**** TASK DATA ****
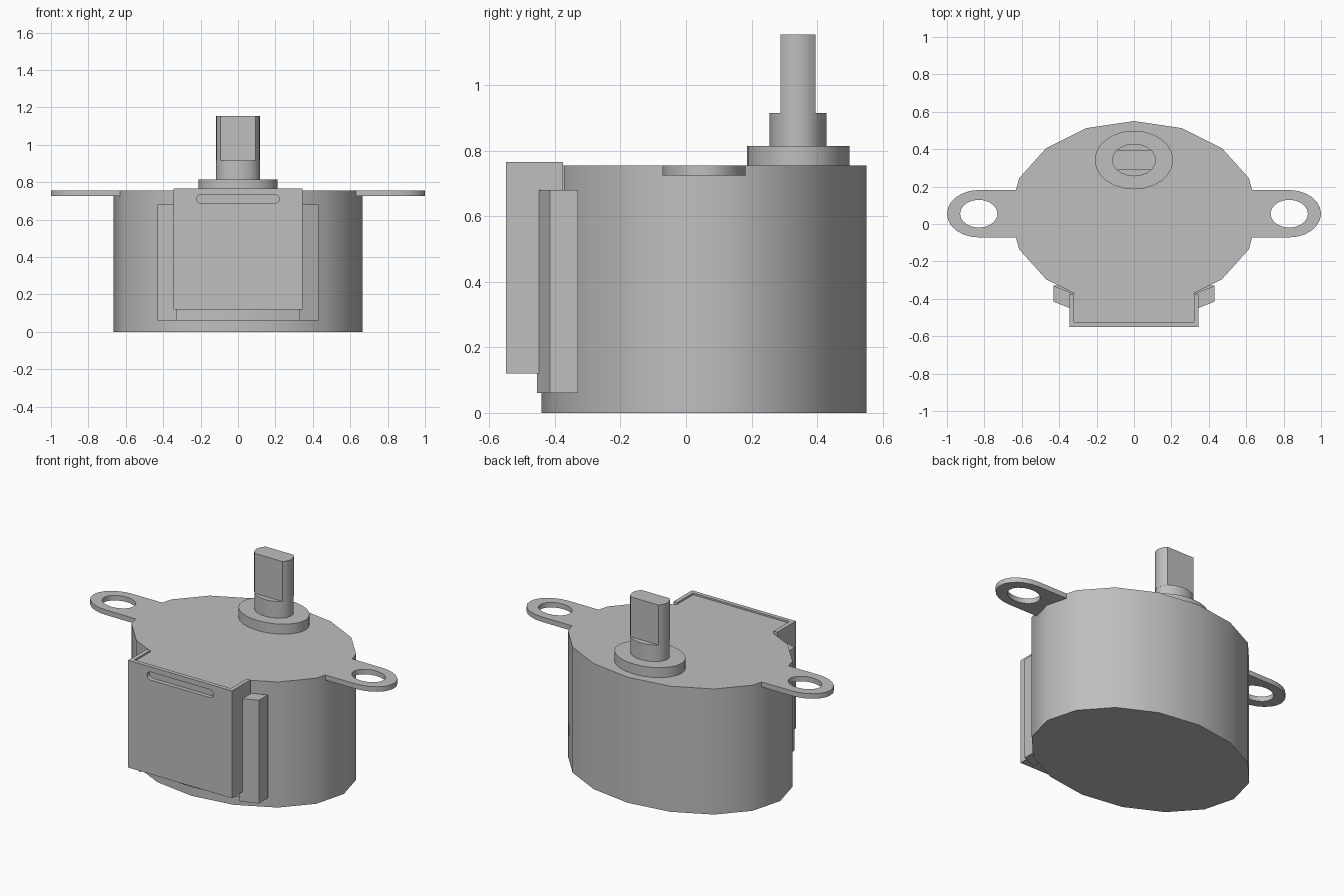
import bpy, bmesh, math
from mathutils import Matrix

cube = bpy.data.objects.get("Cube")
if cube:
    bpy.data.objects.remove(cube)

GREY = (0.52, 0.52, 0.52, 1)
metal = bpy.data.materials.new("plain grey")
metal.use_nodes = True
metal.diffuse_color = GREY
metal.node_tree.nodes["Principled BSDF"].inputs["Base Color"].default_value = GREY

CY = 0.055        # centre of the can in y
SQUASH = 0.745    # depth relative to width of every round part


def arc(cx, cy, r, n, start=0, sweep=360, squash=SQUASH):
    """Points on a squashed arc; full turns leave out the repeated end."""
    last = n if sweep == 360 else n - 1
    angles = [math.radians(start + sweep * i / last) for i in range(n)]
    return [(cx + r * math.cos(a), cy + r * squash * math.sin(a)) for a in angles]


def prism(name, outline, z0, z1, holes=(), matrix=None):
    """Extrude an outline, with optional holes, from z0 to z1."""
    bm = bmesh.new()
    edges = []
    for loop in (outline, *holes):
        verts = [bm.verts.new((x, y, z0)) for x, y in loop]
        if holes:
            edges += [bm.edges.new((verts[i - 1], verts[i])) for i in range(len(verts))]
        else:
            bm.faces.new(verts)
    if holes:
        bmesh.ops.triangle_fill(bm, edges=edges, use_beauty=True)
    result = bmesh.ops.extrude_face_region(bm, geom=bm.faces[:], use_keep_orig=True)
    for item in result["geom"]:
        if isinstance(item, bmesh.types.BMVert):
            item.co.z = z1
    if matrix:
        bm.transform(matrix)
    bmesh.ops.recalc_face_normals(bm, faces=bm.faces[:])
    mesh = bpy.data.meshes.new(name)
    bm.to_mesh(mesh)
    bm.free()
    mesh.materials.append(metal)
    obj = bpy.data.objects.new(name, mesh)
    bpy.context.collection.objects.link(obj)
    bpy.ops.object.select_all(action="DESELECT")
    obj.select_set(True)
    bpy.context.view_layer.objects.active = obj
    bpy.ops.object.shade_smooth_by_angle(angle=math.radians(32))
    return obj


def rect(x0, x1, y0, y1):
    return [(x0, y0), (x1, y0), (x1, y1), (x0, y1)]


# Motor can
prism("motor_can", arc(0, CY, 0.665, 16), 0, 0.755)

# Mounting ears and side brackets, mirrored left and right
for side, s in (("left", 1), ("right", -1)):
    ear = [(0.63, CY - 0.127), *arc(0.83, CY, 0.17, 13, -90, 180),
           (0.63, CY + 0.127), (0.66, CY)]
    hole = arc(0.83, CY, 0.1, 20)
    prism(side + "_mounting_ear", [(s * x, y) for x, y in ear], 0.725, 0.755,
          [[(s * x, y) for x, y in hole]])
    bracket = [(0.33, -0.455), (0.43, -0.415), (0.43, -0.33), (0.33, -0.37)]
    prism(side + "_side_bracket", [(s * x, y) for x, y in bracket], 0.06, 0.68)

# Lower lip that wraps the can under the cover
prism("lower_lip", [(-0.43, -0.33), (-0.43, -0.36), (-0.24, -0.427), (0, -0.455),
                    (0.24, -0.427), (0.43, -0.36), (0.43, -0.33)], 0.06, 0.12)

# Wiring cover: filled core, side walls, and a front wall with a slot
prism("cover_core", rect(-0.32, 0.32, -0.525, -0.3), 0.12, 0.755)
for side, s in (("left", 1), ("right", -1)):
    x0, x1 = sorted((s * 0.32, s * 0.345))
    prism(side + "_cover_wall", rect(x0, x1, -0.525, -0.375), 0.12, 0.765)
slot = (arc(0.197, 0.71, 0.024, 9, -90, 180, 1)
        + arc(-0.197, 0.71, 0.024, 9, 90, 180, 1))
prism("cover_front_wall", rect(-0.345, 0.345, 0.12, 0.765), 0.525, 0.55, [slot],
      Matrix.Rotation(math.pi / 2, 4, "X"))

# Output shaft: boss, round base and double-flat tip
SY = 0.342
prism("shaft_boss", arc(0, SY, 0.21, 24), 0.755, 0.815)
prism("shaft_base", arc(0, SY, 0.117, 20), 0.815, 0.915)
flat = math.degrees(math.asin(0.053 / (0.117 * SQUASH)))
tip = (arc(0, SY, 0.117, 7, -flat, 2 * flat)
       + arc(0, SY, 0.117, 7, 180 - flat, 2 * flat))
prism("shaft_flat_tip", tip, 0.915, 1.155)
****
■ WHAT THE TASK REQUIRES: Reproduce the lines above, beginning at the line with "(0.63, CY + 0.127), (0.66, CY)]" and stopping after the line with "# Wiring cover: filled", exactly as they are.

■ OUTPUT OF THE TASK:
           (0.63, CY + 0.127), (0.66, CY)]
    hole = arc(0.83, CY, 0.1, 20)
    prism(side + "_mounting_ear", [(s * x, y) for x, y in ear], 0.725, 0.755,
          [[(s * x, y) for x, y in hole]])
    bracket = [(0.33, -0.455), (0.43, -0.415), (0.43, -0.33), (0.33, -0.37)]
    prism(side + "_side_bracket", [(s * x, y) for x, y in bracket], 0.06, 0.68)

# Lower lip that wraps the can under the cover
prism("lower_lip", [(-0.43, -0.33), (-0.43, -0.36), (-0.24, -0.427), (0, -0.455),
                    (0.24, -0.427), (0.43, -0.36), (0.43, -0.33)], 0.06, 0.12)

# Wiring cover: filled core, side walls, and a front wall with a slot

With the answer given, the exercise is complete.